#### [Required action]
Set down every entry exactly as given. Pictures are to be left out.

Document images with source code:
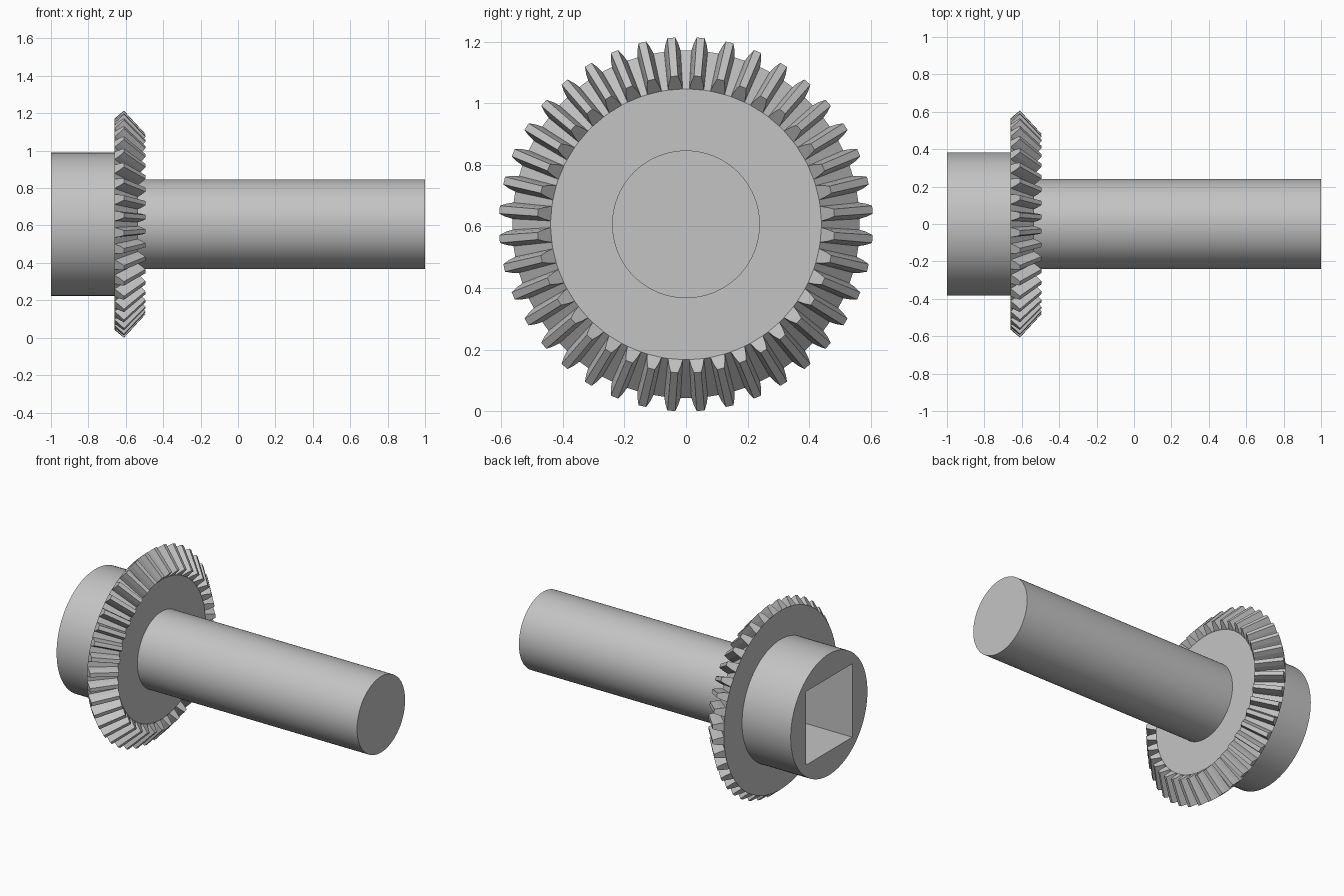
import bpy
import bmesh
from math import sin, cos, radians, pi
from mathutils import Vector

if "Cube" in bpy.data.objects:
    bpy.data.objects.remove(bpy.data.objects["Cube"])

AXIS_Z = 0.607
TEETH = 40

steel = bpy.data.materials.new("light_grey")
steel.use_nodes = True
GREY = (0.55, 0.55, 0.55, 1)
steel.diffuse_color = GREY
steel.node_tree.nodes["Principled BSDF"].inputs["Base Color"].default_value = GREY


def activate(obj):
    bpy.ops.object.select_all(action="DESELECT")
    obj.select_set(True)
    bpy.context.view_layer.objects.active = obj


def cylinder(name, x0, x1, radius):
    """Cylinder lying along x between two stations."""
    bpy.ops.mesh.primitive_cylinder_add(
        vertices=96, radius=radius, depth=x1 - x0,
        location=((x0 + x1) / 2, 0, AXIS_Z), rotation=(0, pi / 2, 0))
    obj = bpy.context.object
    obj.name = name
    obj.data.materials.append(steel)
    return obj


def smooth(obj):
    activate(obj)
    bpy.ops.object.shade_smooth_by_angle(angle=radians(30))


# Shaft
smooth(cylinder("shaft", -0.535, 1.0, 0.24))

# Hub with a square socket in its end
hub = cylinder("hub", -1.0, -0.66, 0.383)
bpy.ops.mesh.primitive_cube_add(size=1, location=(-1.0, 0, AXIS_Z))
cutter = bpy.context.object
cutter.name = "socket_cutter"
cutter.scale = (0.66, 0.464, 0.464)
cutter.hide_render = True
cutter.data.materials.append(steel)
cut = hub.modifiers.new("socket", "BOOLEAN")
cut.operation = "DIFFERENCE"
cut.solver = "EXACT"
cut.object = cutter
activate(hub)
bpy.ops.object.modifier_apply(modifier=cut.name)
bpy.data.objects.remove(cutter)
smooth(hub)

# Bevel gear: tooth outline as (half angle in degrees, height fraction)
OUTLINE = [(-2.7, 0), (-2.1, 0.5), (-1.2, 1), (1.2, 1), (2.1, 0.5), (2.7, 0)]
N = len(OUTLINE)
bm = bmesh.new()


def tooth_ring(root, tip, widen):
    """Vertices round one end of the gear, between root and tip (x, radius)."""
    ring = []
    for k in range(TEETH):
        for offset, height in OUTLINE:
            x, r = Vector(root).lerp(Vector(tip), height)
            a = radians((k + 0.5) * 360 / TEETH + offset * widen)
            ring.append(bm.verts.new((x, r * sin(a), AXIS_Z + r * cos(a))))
    return ring


large = tooth_ring((-0.66, 0.565), (-0.61, 0.608), 1.0)
small = tooth_ring((-0.535, 0.44), (-0.495, 0.483), 1.15)
count = len(large)

# Flanks, tips and valley floors
for i in range(count):
    j = (i + 1) % count
    bm.faces.new((large[i], large[j], small[j], small[i]))

# Tooth ends and the flat disc on each side
for ring in (large, small):
    for k in range(TEETH):
        bm.faces.new(ring[k * N:(k + 1) * N])
    bm.faces.new([v for i, v in enumerate(ring) if i % N in (0, N - 1)])

bmesh.ops.recalc_face_normals(bm, faces=bm.faces)
mesh = bpy.data.meshes.new("bevel_gear")
bm.to_mesh(mesh)
bm.free()
mesh.materials.append(steel)
gear = bpy.data.objects.new("bevel_gear", mesh)
bpy.context.collection.objects.link(gear)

#### [Answer area]
import bpy
import bmesh
from math import sin, cos, radians, pi
from mathutils import Vector

if "Cube" in bpy.data.objects:
    bpy.data.objects.remove(bpy.data.objects["Cube"])

AXIS_Z = 0.607
TEETH = 40

steel = bpy.data.materials.new("light_grey")
steel.use_nodes = True
GREY = (0.55, 0.55, 0.55, 1)
steel.diffuse_color = GREY
steel.node_tree.nodes["Principled BSDF"].inputs["Base Color"].default_value = GREY


def activate(obj):
    bpy.ops.object.select_all(action="DESELECT")
    obj.select_set(True)
    bpy.context.view_layer.objects.active = obj


def cylinder(name, x0, x1, radius):
    """Cylinder lying along x between two stations."""
    bpy.ops.mesh.primitive_cylinder_add(
        vertices=96, radius=radius, depth=x1 - x0,
        location=((x0 + x1) / 2, 0, AXIS_Z), rotation=(0, pi / 2, 0))
    obj = bpy.context.object
    obj.name = name
    obj.data.materials.append(steel)
    return obj


def smooth(obj):
    activate(obj)
    bpy.ops.object.shade_smooth_by_angle(angle=radians(30))


# Shaft
smooth(cylinder("shaft", -0.535, 1.0, 0.24))

# Hub with a square socket in its end
hub = cylinder("hub", -1.0, -0.66, 0.383)
bpy.ops.mesh.primitive_cube_add(size=1, location=(-1.0, 0, AXIS_Z))
cutter = bpy.context.object
cutter.name = "socket_cutter"
cutter.scale = (0.66, 0.464, 0.464)
cutter.hide_render = True
cutter.data.materials.append(steel)
cut = hub.modifiers.new("socket", "BOOLEAN")
cut.operation = "DIFFERENCE"
cut.solver = "EXACT"
cut.object = cutter
activate(hub)
bpy.ops.object.modifier_apply(modifier=cut.name)
bpy.data.objects.remove(cutter)
smooth(hub)

# Bevel gear: tooth outline as (half angle in degrees, height fraction)
OUTLINE = [(-2.7, 0), (-2.1, 0.5), (-1.2, 1), (1.2, 1), (2.1, 0.5), (2.7, 0)]
N = len(OUTLINE)
bm = bmesh.new()


def tooth_ring(root, tip, widen):
    """Vertices round one end of the gear, between root and tip (x, radius)."""
    ring = []
    for k in range(TEETH):
        for offset, height in OUTLINE:
            x, r = Vector(root).lerp(Vector(tip), height)
            a = radians((k + 0.5) * 360 / TEETH + offset * widen)
            ring.append(bm.verts.new((x, r * sin(a), AXIS_Z + r * cos(a))))
    return ring


large = tooth_ring((-0.66, 0.565), (-0.61, 0.608), 1.0)
small = tooth_ring((-0.535, 0.44), (-0.495, 0.483), 1.15)
count = len(large)

# Flanks, tips and valley floors
for i in range(count):
    j = (i + 1) % count
    bm.faces.new((large[i], large[j], small[j], small[i]))

# Tooth ends and the flat disc on each side
for ring in (large, small):
    for k in range(TEETH):
        bm.faces.new(ring[k * N:(k + 1) * N])
    bm.faces.new([v for i, v in enumerate(ring) if i % N in (0, N - 1)])

bmesh.ops.recalc_face_normals(bm, faces=bm.faces)
mesh = bpy.data.meshes.new("bevel_gear")
bm.to_mesh(mesh)
bm.free()
mesh.materials.append(steel)
gear = bpy.data.objects.new("bevel_gear", mesh)
bpy.context.collection.objects.link(gear)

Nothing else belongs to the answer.